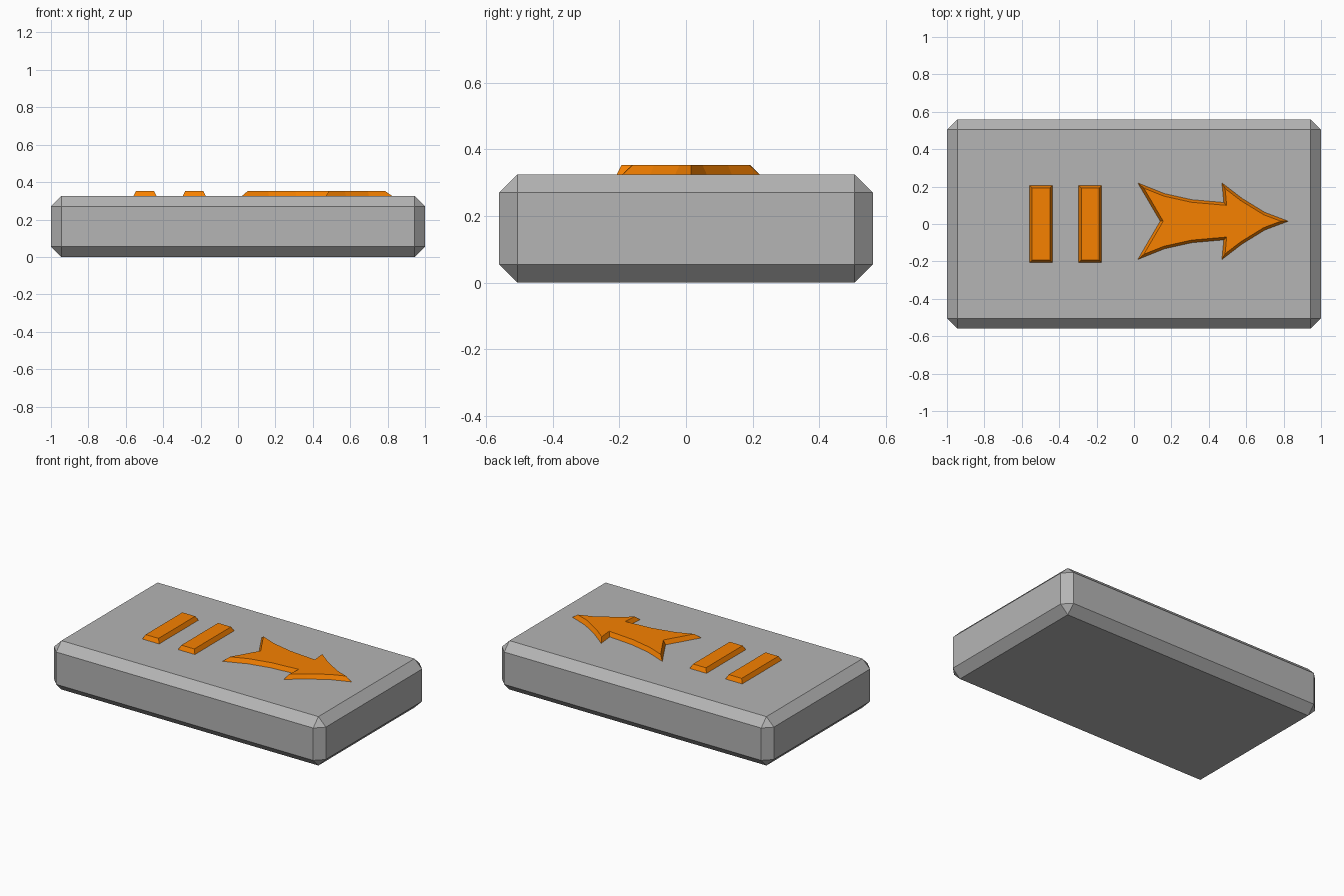
import bpy, bmesh

if "Cube" in bpy.data.objects:
    bpy.data.objects.remove(bpy.data.objects["Cube"])

TOP = 0.325      # top of the slab
RAISE = 0.028    # height of the raised marks
CY = 0.015       # centre line of the arrow


def material(name, colour):
    mat = bpy.data.materials.new(name)
    mat.diffuse_color = (*colour, 1)
    mat.use_nodes = True
    mat.node_tree.nodes["Principled BSDF"].inputs["Base Color"].default_value = mat.diffuse_color
    return mat


orange = material("orange", (0.93, 0.22, 0.0))
dark_grey = material("dark_grey", (0.46, 0.46, 0.46))


def finish(name, bm, mat):
    bmesh.ops.recalc_face_normals(bm, faces=bm.faces[:])
    me = bpy.data.meshes.new(name)
    bm.to_mesh(me)
    bm.free()
    me.materials.append(mat)
    ob = bpy.data.objects.new(name, me)
    bpy.context.collection.objects.link(ob)
    return ob


def raised_mark(name, outline, inset):
    """Outline (counter-clockwise) sunk slightly in the slab, with sloped sides."""
    bm = bmesh.new()
    base = bm.faces.new([bm.verts.new((x, y, TOP - 0.01)) for x, y in outline])
    base.normal_update()
    ext = bmesh.ops.extrude_face_region(bm, geom=[base], use_keep_orig=True)["geom"]
    bmesh.ops.translate(bm, vec=(0, 0, 0.01),
                        verts=[g for g in ext if isinstance(g, bmesh.types.BMVert)])
    top = [g for g in ext if isinstance(g, bmesh.types.BMFace)][0]
    bm.normal_update()
    bmesh.ops.inset_individual(bm, faces=[top], thickness=inset, use_even_offset=True)
    for v in top.verts:
        v.co.z = TOP + RAISE
    return finish(name, bm, orange)


# Slab with chamfered edges
bm = bmesh.new()
bmesh.ops.create_cube(bm, size=1)
for v in bm.verts:
    v.co = (v.co.x * 2, v.co.y * 1.12, (v.co.z + 0.5) * TOP)
bmesh.ops.bevel(bm, geom=bm.edges[:], offset=0.055, segments=1,
                affect='EDGES', profile=0.5)
finish("slab", bm, dark_grey)

# Two bars
for name, x in (("left_bar", -0.497), ("right_bar", -0.234)):
    w, h = 0.0615, 0.207
    raised_mark(name, [(x - w, -h), (x + w, -h), (x + w, h), (x - w, h)], 0.014)

# Arrow: half outline from notch to tip, mirrored across its centre line
half = [(0.02, 0.205), (0.165, 0.147), (0.31, 0.115), (0.48, 0.1),
        (0.47, 0.205), (0.578, 0.122), (0.70, 0.047)]
outline = ([(0.14, CY)] + [(x, CY - y) for x, y in half]
           + [(0.825, CY)] + [(x, CY + y) for x, y in reversed(half)])
raised_mark("arrow", outline, 0.014)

◆ ◆ ◆ ◆ ◆

Task goal:
Skipping all pictures, set the listing down exactly as written.

Exercise solution:
import bpy, bmesh

if "Cube" in bpy.data.objects:
    bpy.data.objects.remove(bpy.data.objects["Cube"])

TOP = 0.325      # top of the slab
RAISE = 0.028    # height of the raised marks
CY = 0.015       # centre line of the arrow


def material(name, colour):
    mat = bpy.data.materials.new(name)
    mat.diffuse_color = (*colour, 1)
    mat.use_nodes = True
    mat.node_tree.nodes["Principled BSDF"].inputs["Base Color"].default_value = mat.diffuse_color
    return mat


orange = material("orange", (0.93, 0.22, 0.0))
dark_grey = material("dark_grey", (0.46, 0.46, 0.46))


def finish(name, bm, mat):
    bmesh.ops.recalc_face_normals(bm, faces=bm.faces[:])
    me = bpy.data.meshes.new(name)
    bm.to_mesh(me)
    bm.free()
    me.materials.append(mat)
    ob = bpy.data.objects.new(name, me)
    bpy.context.collection.objects.link(ob)
    return ob


def raised_mark(name, outline, inset):
    """Outline (counter-clockwise) sunk slightly in the slab, with sloped sides."""
    bm = bmesh.new()
    base = bm.faces.new([bm.verts.new((x, y, TOP - 0.01)) for x, y in outline])
    base.normal_update()
    ext = bmesh.ops.extrude_face_region(bm, geom=[base], use_keep_orig=True)["geom"]
    bmesh.ops.translate(bm, vec=(0, 0, 0.01),
                        verts=[g for g in ext if isinstance(g, bmesh.types.BMVert)])
    top = [g for g in ext if isinstance(g, bmesh.types.BMFace)][0]
    bm.normal_update()
    bmesh.ops.inset_individual(bm, faces=[top], thickness=inset, use_even_offset=True)
    for v in top.verts:
        v.co.z = TOP + RAISE
    return finish(name, bm, orange)


# Slab with chamfered edges
bm = bmesh.new()
bmesh.ops.create_cube(bm, size=1)
for v in bm.verts:
    v.co = (v.co.x * 2, v.co.y * 1.12, (v.co.z + 0.5) * TOP)
bmesh.ops.bevel(bm, geom=bm.edges[:], offset=0.055, segments=1,
                affect='EDGES', profile=0.5)
finish("slab", bm, dark_grey)

# Two bars
for name, x in (("left_bar", -0.497), ("right_bar", -0.234)):
    w, h = 0.0615, 0.207
    raised_mark(name, [(x - w, -h), (x + w, -h), (x + w, h), (x - w, h)], 0.014)

# Arrow: half outline from notch to tip, mirrored across its centre line
half = [(0.02, 0.205), (0.165, 0.147), (0.31, 0.115), (0.48, 0.1),
        (0.47, 0.205), (0.578, 0.122), (0.70, 0.047)]
outline = ([(0.14, CY)] + [(x, CY - y) for x, y in half]
           + [(0.825, CY)] + [(x, CY + y) for x, y in reversed(half)])
raised_mark("arrow", outline, 0.014)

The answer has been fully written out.